▶ [Assigned task] Write out only the lines from the start of the entries up to and including the line with "me = bpy.data.meshes.new(name)"; please skip the pictures.

▶ [Task data]
----

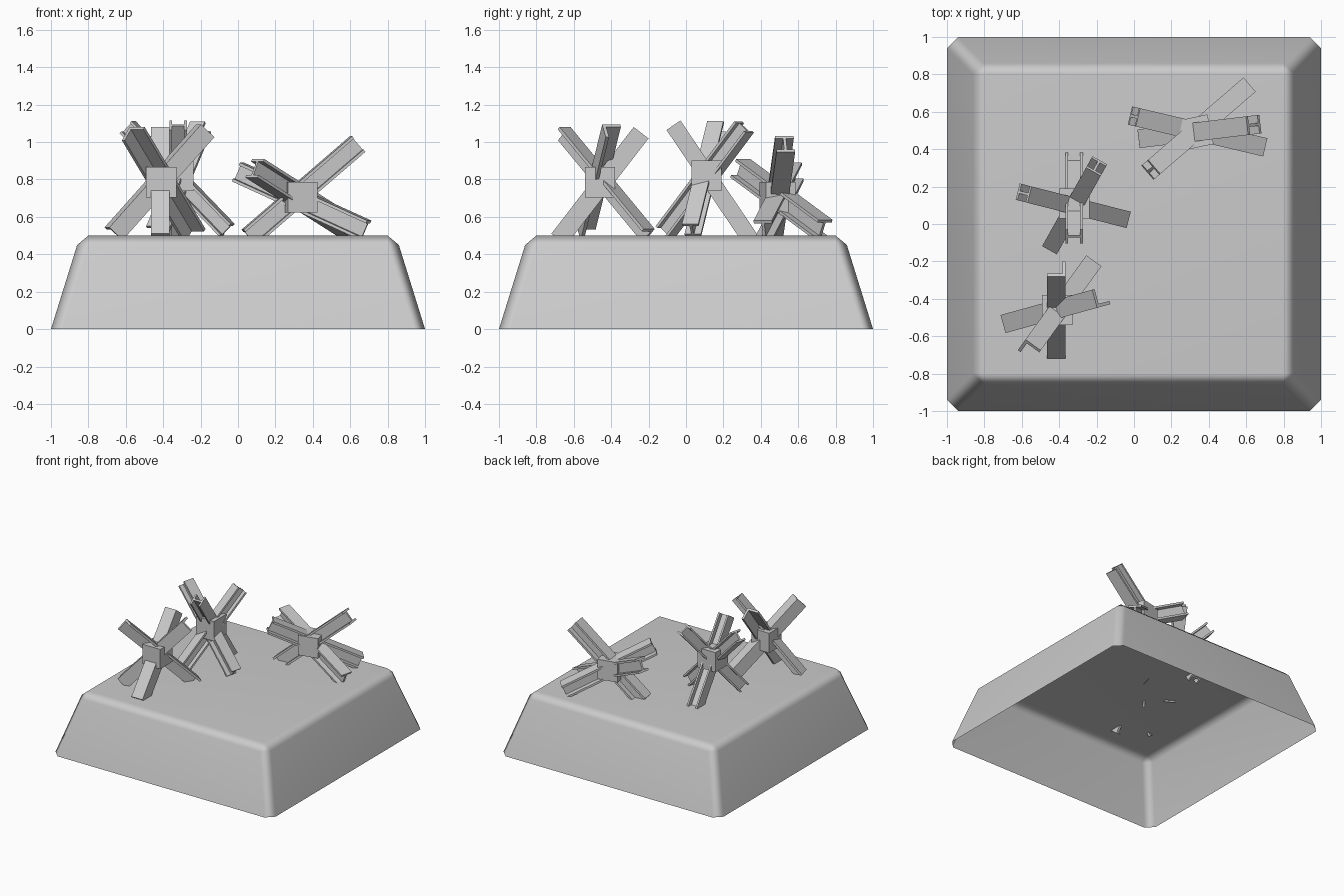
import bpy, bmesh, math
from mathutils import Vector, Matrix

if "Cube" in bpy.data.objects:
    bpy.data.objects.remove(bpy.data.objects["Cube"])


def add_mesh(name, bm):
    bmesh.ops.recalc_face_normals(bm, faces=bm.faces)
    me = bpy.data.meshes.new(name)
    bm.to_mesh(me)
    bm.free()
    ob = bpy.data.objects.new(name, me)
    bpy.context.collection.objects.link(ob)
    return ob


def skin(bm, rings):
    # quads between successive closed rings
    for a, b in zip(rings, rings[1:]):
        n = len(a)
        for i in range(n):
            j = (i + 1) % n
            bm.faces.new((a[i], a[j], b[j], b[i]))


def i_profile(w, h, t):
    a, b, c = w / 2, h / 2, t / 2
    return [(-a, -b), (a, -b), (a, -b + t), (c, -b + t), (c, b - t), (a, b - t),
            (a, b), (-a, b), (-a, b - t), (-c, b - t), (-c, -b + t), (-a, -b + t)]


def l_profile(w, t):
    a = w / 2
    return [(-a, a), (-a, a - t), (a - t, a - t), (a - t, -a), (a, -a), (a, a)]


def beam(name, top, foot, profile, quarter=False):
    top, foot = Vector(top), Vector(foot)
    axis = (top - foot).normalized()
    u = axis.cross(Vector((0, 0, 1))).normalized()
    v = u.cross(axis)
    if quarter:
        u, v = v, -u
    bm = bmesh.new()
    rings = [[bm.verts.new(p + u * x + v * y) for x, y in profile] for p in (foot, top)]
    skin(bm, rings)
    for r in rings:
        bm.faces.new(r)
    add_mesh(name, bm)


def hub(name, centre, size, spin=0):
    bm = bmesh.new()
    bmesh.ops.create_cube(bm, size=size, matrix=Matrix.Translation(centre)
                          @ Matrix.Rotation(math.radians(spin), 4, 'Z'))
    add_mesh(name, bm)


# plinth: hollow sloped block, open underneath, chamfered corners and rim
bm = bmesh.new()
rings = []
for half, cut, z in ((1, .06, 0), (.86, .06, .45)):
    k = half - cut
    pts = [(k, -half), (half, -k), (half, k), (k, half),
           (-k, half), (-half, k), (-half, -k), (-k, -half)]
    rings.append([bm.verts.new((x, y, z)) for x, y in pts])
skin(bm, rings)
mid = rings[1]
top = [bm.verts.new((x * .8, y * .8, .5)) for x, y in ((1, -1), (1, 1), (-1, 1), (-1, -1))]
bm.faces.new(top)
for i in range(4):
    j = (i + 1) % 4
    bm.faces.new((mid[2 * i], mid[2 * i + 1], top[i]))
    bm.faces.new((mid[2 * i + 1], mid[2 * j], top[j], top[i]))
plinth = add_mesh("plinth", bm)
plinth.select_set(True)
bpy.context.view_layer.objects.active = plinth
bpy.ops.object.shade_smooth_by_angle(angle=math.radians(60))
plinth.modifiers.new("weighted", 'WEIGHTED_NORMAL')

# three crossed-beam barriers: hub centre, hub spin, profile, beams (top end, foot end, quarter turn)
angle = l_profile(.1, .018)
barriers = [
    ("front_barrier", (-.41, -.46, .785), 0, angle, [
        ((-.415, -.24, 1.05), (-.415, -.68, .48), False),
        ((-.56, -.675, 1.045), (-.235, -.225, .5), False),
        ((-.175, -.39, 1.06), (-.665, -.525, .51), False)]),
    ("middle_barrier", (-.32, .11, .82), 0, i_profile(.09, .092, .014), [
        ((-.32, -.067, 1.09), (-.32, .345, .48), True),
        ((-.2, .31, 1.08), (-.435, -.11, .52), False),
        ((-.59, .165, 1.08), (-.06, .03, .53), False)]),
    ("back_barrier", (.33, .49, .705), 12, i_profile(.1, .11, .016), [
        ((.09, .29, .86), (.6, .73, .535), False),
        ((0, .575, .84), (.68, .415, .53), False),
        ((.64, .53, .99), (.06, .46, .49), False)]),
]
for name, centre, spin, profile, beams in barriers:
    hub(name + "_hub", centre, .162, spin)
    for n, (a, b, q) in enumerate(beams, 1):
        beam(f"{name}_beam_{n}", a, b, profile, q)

----

▶ [Your solution]
import bpy, bmesh, math
from mathutils import Vector, Matrix

if "Cube" in bpy.data.objects:
    bpy.data.objects.remove(bpy.data.objects["Cube"])


def add_mesh(name, bm):
    bmesh.ops.recalc_face_normals(bm, faces=bm.faces)
    me = bpy.data.meshes.new(name)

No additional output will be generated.